* [WORK INSTRUCTION]:
In the data that follows, find each line containing "head" and copy it.

--- START ---

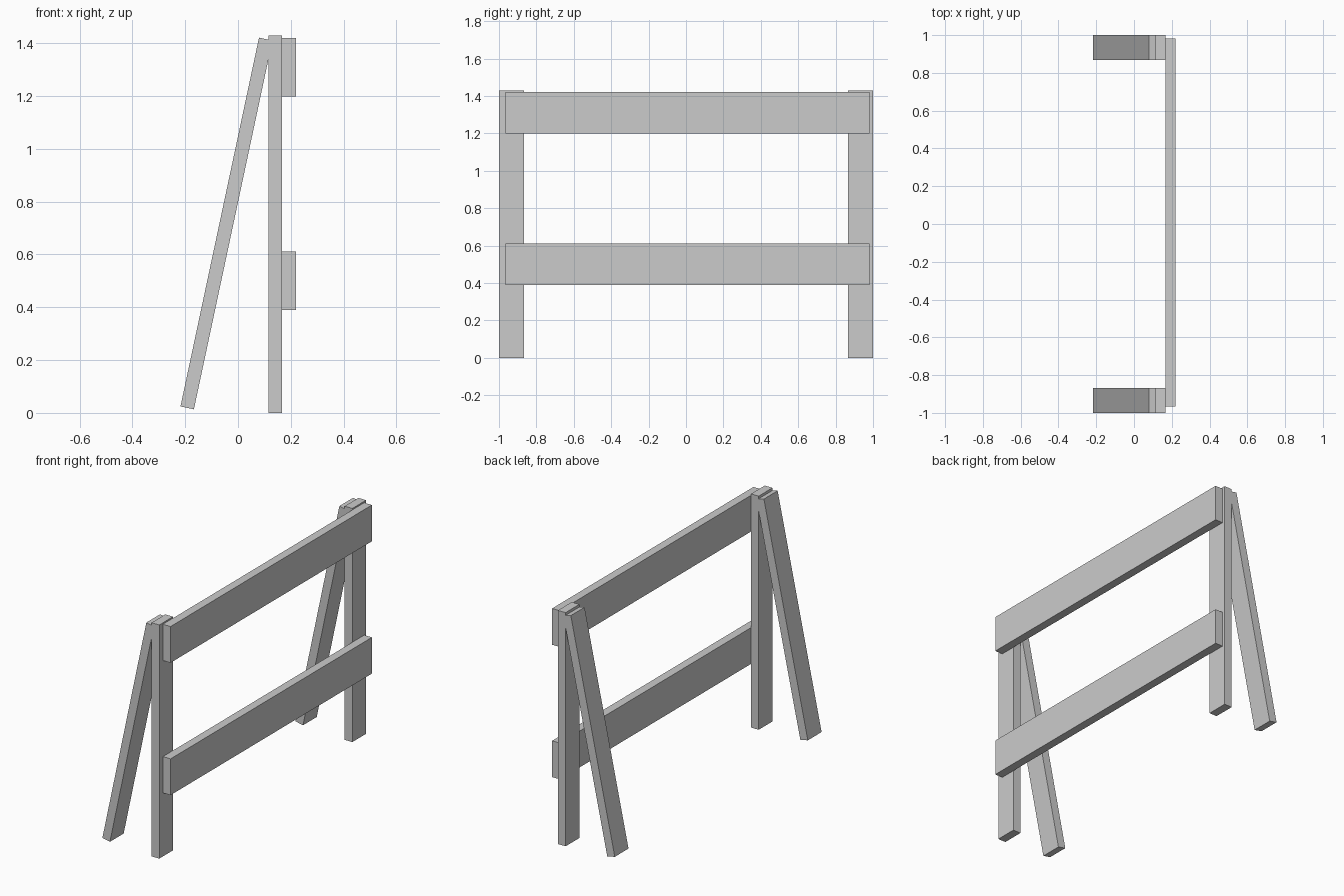
import bpy
from math import atan2, hypot
from mathutils import Matrix

if "Cube" in bpy.data.objects:
    bpy.data.objects.remove(bpy.data.objects["Cube"])


def board(name, center, size, tilt=0.0):
    """Flat-sided timber, optionally tilted about the y axis."""
    bpy.ops.mesh.primitive_cube_add(size=1)
    ob = bpy.context.object
    ob.name = name
    ob.data.transform(Matrix.Translation(center)
                      @ Matrix.Rotation(tilt, 4, 'Y')
                      @ Matrix.Diagonal((*size, 1)))
    return ob


POST_X0, POST_X1, RAIL_X1 = 0.115, 0.167, 0.219
LEG_W = 0.133
TOP = 1.43

# Centre line of the slanted leg, foot to head, in the xz plane
foot, head = (-0.1925, 0.019), (0.105, 1.416)
dx, dz = head[0] - foot[0], head[1] - foot[1]

# Upright post and slanted leg at each end
for side, label in ((-1, "front"), (1, "back")):
    y = side * (1 - LEG_W / 2)
    board(f"{label}_post", ((POST_X0 + POST_X1) / 2, y, TOP / 2),
          (POST_X1 - POST_X0, LEG_W, TOP))
    board(f"{label}_slanted_leg",
          ((foot[0] + head[0]) / 2, y, (foot[1] + head[1]) / 2),
          (0.052, LEG_W, hypot(dx, dz)), atan2(dx, dz))

# Horizontal rails, slightly off centre along y
RAIL_Y0, RAIL_Y1 = -0.965, 0.982
for label, z in (("lower", 0.50), ("upper", 1.31)):
    board(f"{label}_rail",
          ((POST_X1 + RAIL_X1) / 2, (RAIL_Y0 + RAIL_Y1) / 2, z),
          (RAIL_X1 - POST_X1, RAIL_Y1 - RAIL_Y0, 0.222))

--- END ---

* [WRITTEN SOLUTION]:
# Centre line of the slanted leg, foot to head, in the xz plane
foot, head = (-0.1925, 0.019), (0.105, 1.416)
dx, dz = head[0] - foot[0], head[1] - foot[1]
          ((foot[0] + head[0]) / 2, y, (foot[1] + head[1]) / 2),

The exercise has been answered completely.